However, the media czar and three-time prime minister is likely to be more concerned about another verdict that could be issued by this fall, by a court of last resort, in a case involving tax fraud with his company, Mediaset. In that case, Berlusconi could face a mandatory prison term, as in Monday's Ruby judgment, but also a fatal "secondary penalty," provided the court of cassation upholds the lower-court verdicts: exclusion from all public offices, or a de facto ban on engaging in political activity.

That is Berlusconi's worst-case scenario. The disgrace would be painful enough, spelling the humiliating end of what he sees as a glorious career. But a forced departure from the political stage would also make him powerless against, and therefore vulnerable to legal investigations by the courts, which, as he argues, are misusing the law as a "weapon of political combat."

Berlusconi called the sentence "brutal" and promptly announced his intention to "resist," saying that he is "absolutely innocent." "I was firmly convinced that I would be acquitted, because there was absolutely no possibility of a guilty verdict based on evidence," he said.

The politician accused the three Milan judges of persecuting him. "I intend to oppose this persecution, because I am absolutely innocent, and I do not intend to give up my fight to make Italy a truly free and just country."

He is already applying pressure to the Italian government headed by Prime Minister Enrico Letta, a social democrat.

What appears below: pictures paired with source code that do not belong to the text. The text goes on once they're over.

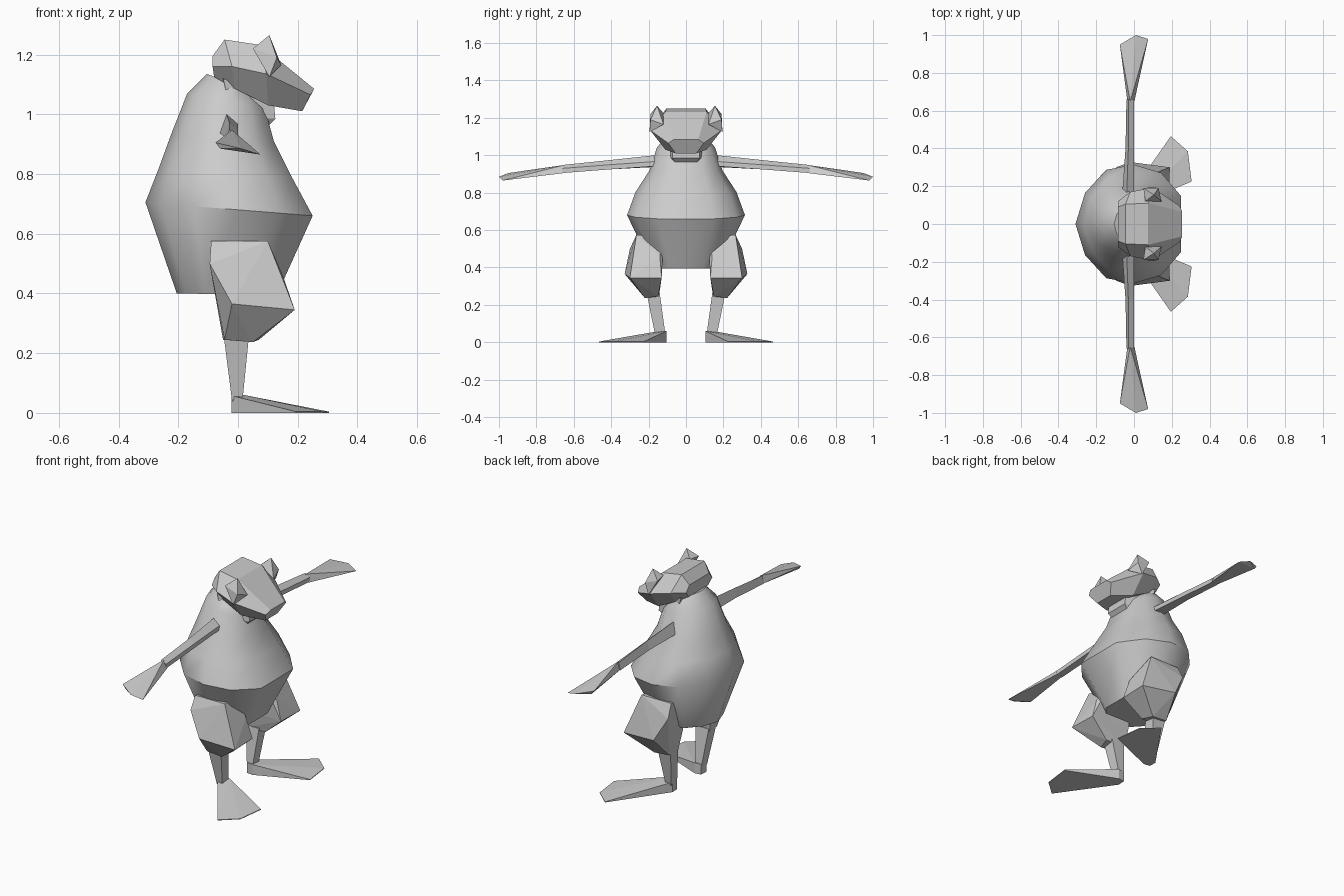
import bpy, bmesh, math

if "Cube" in bpy.data.objects:
    bpy.data.objects.remove(bpy.data.objects["Cube"])


def finish(name, bm, smooth=None):
    bmesh.ops.recalc_face_normals(bm, faces=bm.faces)
    me = bpy.data.meshes.new(name)
    bm.to_mesh(me)
    bm.free()
    ob = bpy.data.objects.new(name, me)
    bpy.context.collection.objects.link(ob)
    if smooth:
        me.shade_smooth()
        me.set_sharp_from_angle(angle=math.radians(smooth))
    return ob


def loft(name, rings, smooth=None):
    bm = bmesh.new()
    loops = [[bm.verts.new(p) for p in r] for r in rings]
    n = len(loops[0])
    for a, b in zip(loops, loops[1:]):
        for i in range(n):
            j = (i + 1) % n
            bm.faces.new((a[i], a[j], b[j], b[i]))
    bm.faces.new(loops[0][::-1])
    bm.faces.new(loops[-1])
    return finish(name, bm, smooth)


def hull(name, pts):
    bm = bmesh.new()
    vs = [bm.verts.new(p) for p in pts]
    res = bmesh.ops.convex_hull(bm, input=vs)
    junk = [v for v in res["geom_interior"] if isinstance(v, bmesh.types.BMVert)]
    bmesh.ops.delete(bm, geom=junk, context='VERTS')
    return finish(name, bm)


# Body: tilted rings sharing one flat-fronted outline
half = [(1, .47), (.62, .86), (.1, 1), (-.42, .91), (-.82, .52)]
outline = half + [(-1, 0)] + [(u, -w) for u, w in half[::-1]]


def body_ring(xb, zb, xf, zf, w):
    return [((xb + xf) / 2 + u * (xf - xb) / 2, v * w,
             (zb + zf) / 2 + u * (zf - zb) / 2) for u, v in outline]


loft("body", [body_ring(*r) for r in (
    (-.205, .40, .13, .395, .18),
    (-.31, .705, .25, .66, .315),
    (-.265, .82, .18, .79, .27),
    (-.225, .93, .12, .91, .195),
    (-.17, 1.07, .09, 1.02, .155),
    (-.105, 1.135, .05, 1.08, .10))], 40)

# Neck under the chin
loft("neck", [[(xb, -w, z), (xb, w, z), (xf, w * .6, zf), (xf, -w * .6, zf)]
              for xb, xf, z, zf, w in ((-.02, .10, .95, .96, .10),
                                       (-.02, .125, .99, .985, .12),
                                       (-.05, .12, 1.12, 1.04, .12))])


# Head: six-sided sections from back to snout
def head_ring(top, mid, low):
    pts = [top, mid, low]
    return [(x, y, z) for x, y, z in pts] + [(x, -y, z) for x, y, z in pts[::-1]]


loft("head", [head_ring(*r) for r in (
    ((-.085, .09, 1.195), (-.085, .12, 1.16), (-.08, .09, 1.125)),
    ((-.045, .105, 1.25), (-.02, .17, 1.16), (-.01, .11, 1.085)),
    ((.075, .11, 1.232), (.095, .193, 1.135), (.10, .11, 1.03)),
    ((.255, .065, 1.085), (.243, .095, 1.065), (.215, .055, 1.01)))])

for s, side in ((1, "left"), (-1, "right")):
    # Ear
    hull(side + "_ear", [(x, s * y, z) for x, y, z in (
        (.105, .155, 1.265), (.05, .19, 1.22), (.06, .12, 1.225),
        (.145, .12, 1.165), (.105, .195, 1.125), (.13, .19, 1.19))])

    # Arm
    loft(side + "_arm", [[(xa, s * y, z0), (xb, s * y, z1), (xb, s * y, z1 + .025),
                          (xm, s * y, z2)] for y, xa, xb, xm, z0, z1, z2 in (
        (.12, -.065, .0, -.04, .94, .945, 1.005),
        (.40, -.045, .0, -.03, .925, .925, .975),
        (.66, -.04, .0, -.03, .905, .905, .948))])

    # Hand: flat paddle, slightly twisted
    hull(side + "_hand", [(x, s * y, z) for x, y, z in (
        (-.035, .65, .905), (.002, .65, .905), (-.02, .65, .948),
        (-.075, .95, .905), (.075, .98, .865), (.01, 1.0, .885),
        (-.06, .95, .885))])

    # Thigh
    hull(side + "_thigh", [(x, s * y, z) for x, y, z in (
        (-.09, .265, .575), (.10, .265, .575), (-.08, .12, .56), (.08, .12, .56),
        (-.095, .30, .50), (.15, .14, .46), (-.02, .328, .365), (.19, .30, .345),
        (.185, .13, .345), (-.07, .13, .36), (-.05, .145, .245), (-.045, .22, .245),
        (.07, .15, .245), (.05, .22, .237))])

    # Shin
    loft(side + "_shin", [[(-a, s * y0, z), (b, s * y0, z), (b, s * y1, z), (-a, s * y1, z)]
                          for a, b, y0, y1, z in ((.02, .015, .11, .165, .04),
                                                  (.048, .037, .14, .21, .26))])

    # Foot: splayed wedge
    hull(side + "_foot", [(x, s * y, z) for x, y, z in (
        (-.022, .155, 0), (.02, .105, 0), (-.022, .155, .058), (.02, .105, .06),
        (-.02, .11, 0), (-.02, .11, .06), (.305, .225, 0), (.285, .385, 0),
        (.195, .465, 0), (.305, .225, .004), (.285, .385, .004), (.195, .465, .004))])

The coalition will be finished, he says, unless Letta comes to his aid, because the prime minister will lack a majority without Berlusconi's party, The People of Freedom.

If Berlusconi had his way, he would like to see the government enact a small piece of legislation tailored to his situation, of which there were several during his tenure as prime minister, which would employ legal tricks to prevent his ban from politics. But because the leftists are unlikely to support this, there is also a Plan B.

A Ban on Holding Public Office

A ban on holding public office by the court of cassation would have to be confirmed by the Senate -- the second chamber of the Italian parliament, in which Berlusconi has a seat -- in a secret vote. This would provide a good opportunity for a sufficient number of leftist senators to anonymously vote "no," thereby saving Berlusconi, as the former prime minister's emissaries have intimated to the coalition partners. Otherwise Berlusconi's party would bring down the coalition government, so that new elections would be necessary.

This is where "Ruby" comes back into the picture, as does Monday's judgment, which may be of secondary importance from a legal standpoint but is highly charged politically. Although many Italians may still find Berlusconi's "Bunga Bunga" parties amusing, they are more likely to find his dealings with underage prostitutes disgusting or even criminal, and some could very well turn their backs on their hero. Berlusconi's most loyal followers, women, could be especially repelled by the Ruby affair. But if Berlusconi's election prospects decline, his threat of new elections will come to nothing. "Marvelous," Socialist Letta could then say, "then let's vote!"

Translated from the German by Christopher Sultan